◆ Problem details ◆
Your task is to copy each line of the records that includes the string "channel".

◆ Provided records ◆
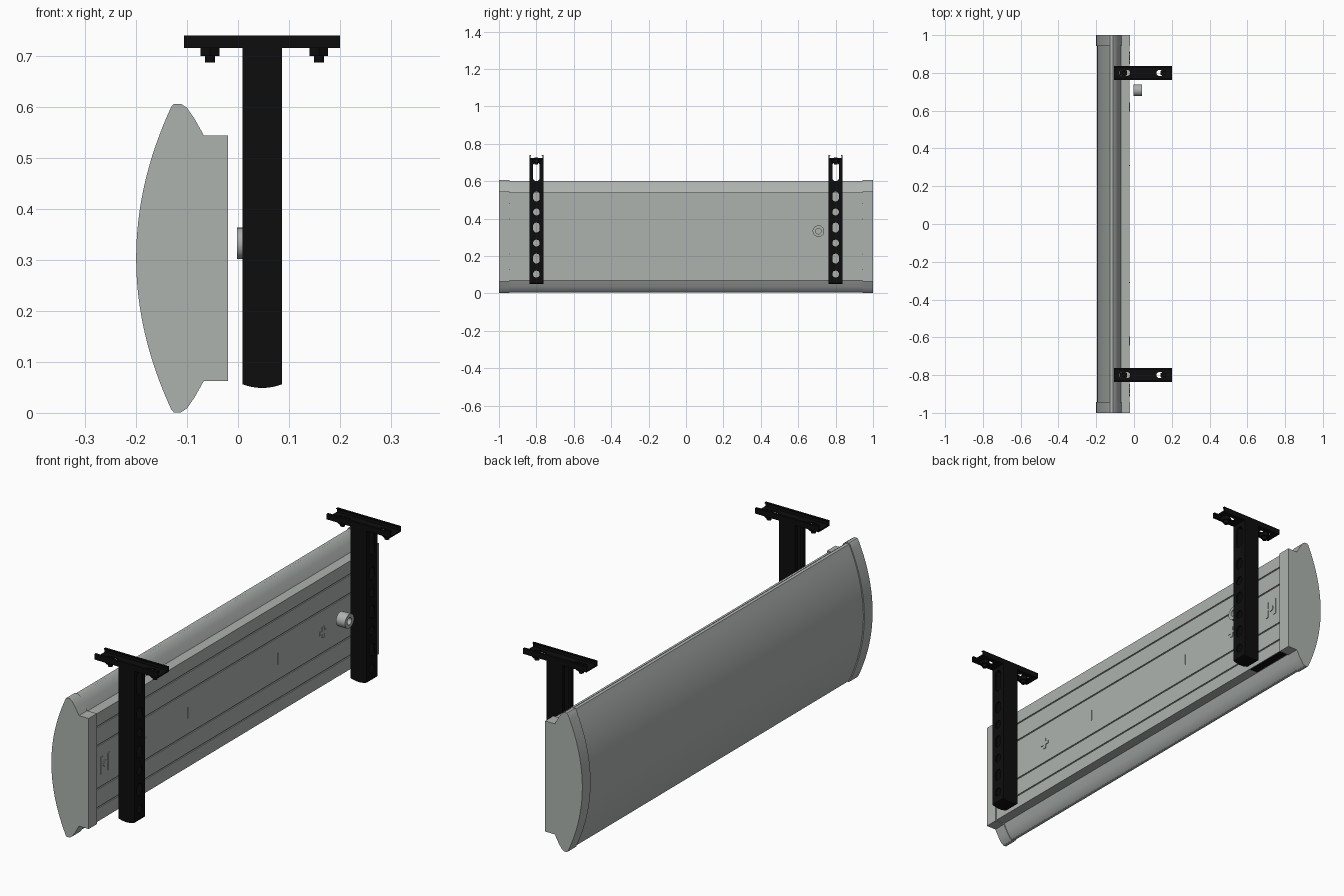
import bpy, bmesh, math
from mathutils import Matrix, Vector

if "Cube" in bpy.data.objects:
    bpy.data.objects.remove(bpy.data.objects["Cube"], do_unlink=True)


def material(name, rgb):
    m = bpy.data.materials.new(name)
    m.use_nodes = True
    m.diffuse_color = (*rgb, 1)
    m.node_tree.nodes["Principled BSDF"].inputs["Base Color"].default_value = (*rgb, 1)
    return m


GREY = material("light grey", (0.42, 0.45, 0.43))
BLACK = material("black", (0.004, 0.004, 0.004))


def finish(name, bm, mat, smooth=None):
    bmesh.ops.recalc_face_normals(bm, faces=bm.faces)
    me = bpy.data.meshes.new(name)
    bm.to_mesh(me)
    bm.free()
    ob = bpy.data.objects.new(name, me)
    bpy.context.collection.objects.link(ob)
    me.materials.append(mat)
    if smooth:
        bpy.ops.object.select_all(action="DESELECT")
        ob.select_set(True)
        bpy.context.view_layer.objects.active = ob
        bpy.ops.object.shade_smooth_by_angle(angle=math.radians(smooth))
    return ob


def box(bm, x0, x1, y0, y1, z0, z1):
    mid = Vector((x0 + x1, y0 + y1, z0 + z1)) / 2
    size = Matrix.Diagonal((x1 - x0, y1 - y0, z1 - z0, 1))
    bmesh.ops.create_cube(bm, size=1, matrix=Matrix.Translation(mid) @ size)


def prism(bm, points, offset):
    """Extrude a closed outline along an offset vector."""
    face = bm.faces.new([bm.verts.new(p) for p in points])
    new = bmesh.ops.extrude_face_region(bm, geom=[face])["geom"]
    bmesh.ops.translate(bm, vec=offset, verts=[v for v in new if isinstance(v, bmesh.types.BMVert)])


def cylinder(bm, center, r, depth, axis="Z", sides=24):
    rot = Matrix.Rotation(math.pi / 2, 4, "Y") if axis == "X" else Matrix()
    bmesh.ops.create_cone(bm, cap_ends=True, segments=sides, radius1=r, radius2=r,
                          depth=depth, matrix=Matrix.Translation(center) @ rot)


def slot(length, width):
    """Rounded slot outline, long in the first coordinate."""
    r, half, pts = width / 2, length / 2 - width / 2, []
    for i in range(16):
        a = math.pi * (i + 0.5) / 8 - math.pi / 2
        pts.append((math.copysign(half, math.cos(a)) + r * math.cos(a), r * math.sin(a)))
    return pts


def cut(ob, cutter):
    mod = ob.modifiers.new("cut", "BOOLEAN")
    mod.object, mod.operation, mod.solver = cutter, "DIFFERENCE", "EXACT"
    bpy.context.view_layer.objects.active = ob
    bpy.ops.object.modifier_apply(modifier=mod.name)
    bpy.data.objects.remove(cutter, do_unlink=True)


# Housing cross-section: bowed face, rounded top and bottom, flat rear box
MID = 0.304


def outline(inset, grooves=()):
    h = 0.298 - inset
    bow = [(-0.2 + inset + 0.78 * (h * i / 16) ** 2, h * i / 16) for i in range(17)]
    lip = [(-0.126, 0.303 - inset), (-0.112, 0.303 - inset), (-0.1, 0.295 - inset),
           (-0.085, 0.273 - inset), (-0.067 - inset / 2, 0.241 - inset)]
    back = -0.02 - inset
    rear = [(back, 0.241 - inset)]
    for g in grooves:
        rear += [(back, g + 0.003), (back - 0.005, g + 0.003),
                 (back - 0.005, g - 0.003), (back, g - 0.003)]
    half = bow + lip + rear
    return half + [(x, -z) for x, z in reversed(half[1:])]


def housing(name, y0, y1, inset, grooves=()):
    bm = bmesh.new()
    prism(bm, [(x, y0, MID + z) for x, z in outline(inset, grooves)], (0, y1 - y0, 0))
    return finish(name, bm, GREY, 30)


housing("housing_body", -0.95, 0.95, 0.005, (0.177, 0.094))
for side, label in ((-1, "front"), (1, "rear")):
    y0, y1 = sorted((side * 0.943, side))
    housing(label + "_end_cap", y0, y1, 0)

# Shallow embossed marks on the flat rear face
bm = bmesh.new()
X0, X1 = -0.028, -0.022
for s in (-1, 1):
    y = s * 0.62
    box(bm, X0, X1, y - 0.024, y + 0.024, 0.295, 0.309)
    box(bm, X0, X1 + 0.0005, y - 0.007, y + 0.007, 0.278, 0.326)
    y = s * 0.88
    for d in (-0.025, 0.025):
        box(bm, X0, X1, y + d - 0.007, y + d + 0.007, 0.267, 0.341)
    box(bm, X0, X1 - 0.001, y - 0.02, y + 0.02, 0.301, 0.307)
    cylinder(bm, (-0.025, y, 0.304), 0.014, 0.006, "X")
    box(bm, X0, X1, s * 0.31 - 0.002, s * 0.31 + 0.002, 0.28, 0.328)
finish("rear_marks", bm, GREY)

# Cable gland with hexagonal nut and hollow mouth
bm = bmesh.new()
cylinder(bm, (-0.003, 0.708, 0.333), 0.037, 0.05, "X", 6)
cylinder(bm, (0.02, 0.708, 0.333), 0.031, 0.044, "X")
gland = finish("cable_gland", bm, GREY, 30)
bm = bmesh.new()
cylinder(bm, (0.035, 0.708, 0.333), 0.015, 0.04, "X")
cut(gland, finish("gland_bore", bm, GREY))

# Dark label under the rear ledge
bm = bmesh.new()
box(bm, -0.063, -0.028, 0.74, 0.935, 0.065, 0.069)
finish("underside_label", bm, BLACK)

# Hanging brackets
T, W = 0.006, 0.0375
XA, XB = 0.009, 0.086
for yc, label in ((-0.8, "front"), (0.8, "rear")):
    # Slotted upright channel, open toward the housing
    bm = bmesh.new()
    channel = [(XB, -W), (XB, W), (XA, W), (XA, 0.019), (XA + 0.014, 0.019), (XA + 0.014, 0.019 + T),
               (XA + T, 0.019 + T), (XA + T, W - T), (XB - T, W - T)]
    channel += [(x, -y) for x, y in reversed(channel[2:])]
    prism(bm, [(x, yc + y, 0.058) for x, y in channel], (0, 0, 0.66))
    post = finish(label + "_upright", bm, BLACK)
    bm = bmesh.new()
    for z, length in [(0.103 + 0.083 * i, 0.037 + 0.016 * (i % 2)) for i in range(6)] + [(0.65, 0.1)]:
        prism(bm, [(XB - 0.02, yc + b, z + a) for a, b in slot(length, 0.036)], (0.04, 0, 0))
    cut(post, finish("upright_slots", bm, BLACK))

    # Domed plug closing the lower end
    bm = bmesh.new()
    arc = [(XA + (XB - XA) * i / 8, 0.049 + 0.007 * (i / 4 - 1) ** 2) for i in range(9)]
    prism(bm, [(x, yc - W, z) for x, z in arc + [(XB, 0.06), (XA, 0.06)]], (0, 2 * W, 0))
    finish(label + "_end_plug", bm, BLACK)

    # Ceiling channel with in-turned lips, open upward
    bm = bmesh.new()
    rail = [(-W, 0.717), (W, 0.717), (W, 0.741), (W - 0.01, 0.741), (W - 0.01, 0.737),
            (W - 0.005, 0.737), (W - 0.005, 0.723)]
    rail += [(-y, z) for y, z in reversed(rail[2:])]
    prism(bm, [(-0.106, yc + y, z) for y, z in rail], (0.306, 0, 0))
    plate = finish(label + "_ceiling_rail", bm, BLACK)
    bm = bmesh.new()
    for x in (-0.05, 0.148):
        prism(bm, [(x + a, yc + b, 0.7) for a, b in slot(0.06, 0.032)], (0, 0, 0.03))
    cut(plate, finish("rail_slots", bm, BLACK))

    # Bolts with washers and nuts
    bm = bmesh.new()
    for x in (-0.055, 0.159):
        cylinder(bm, (x, yc, 0.709), 0.021, 0.016, sides=6)
        cylinder(bm, (x, yc, 0.707), 0.01, 0.038, sides=16)
    finish(label + "_bolts", bm, BLACK, 30)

◆ Written solution ◆
    # Slotted upright channel, open toward the housing
    channel = [(XB, -W), (XB, W), (XA, W), (XA, 0.019), (XA + 0.014, 0.019), (XA + 0.014, 0.019 + T),
    channel += [(x, -y) for x, y in reversed(channel[2:])]
    prism(bm, [(x, yc + y, 0.058) for x, y in channel], (0, 0, 0.66))
    # Ceiling channel with in-turned lips, open upward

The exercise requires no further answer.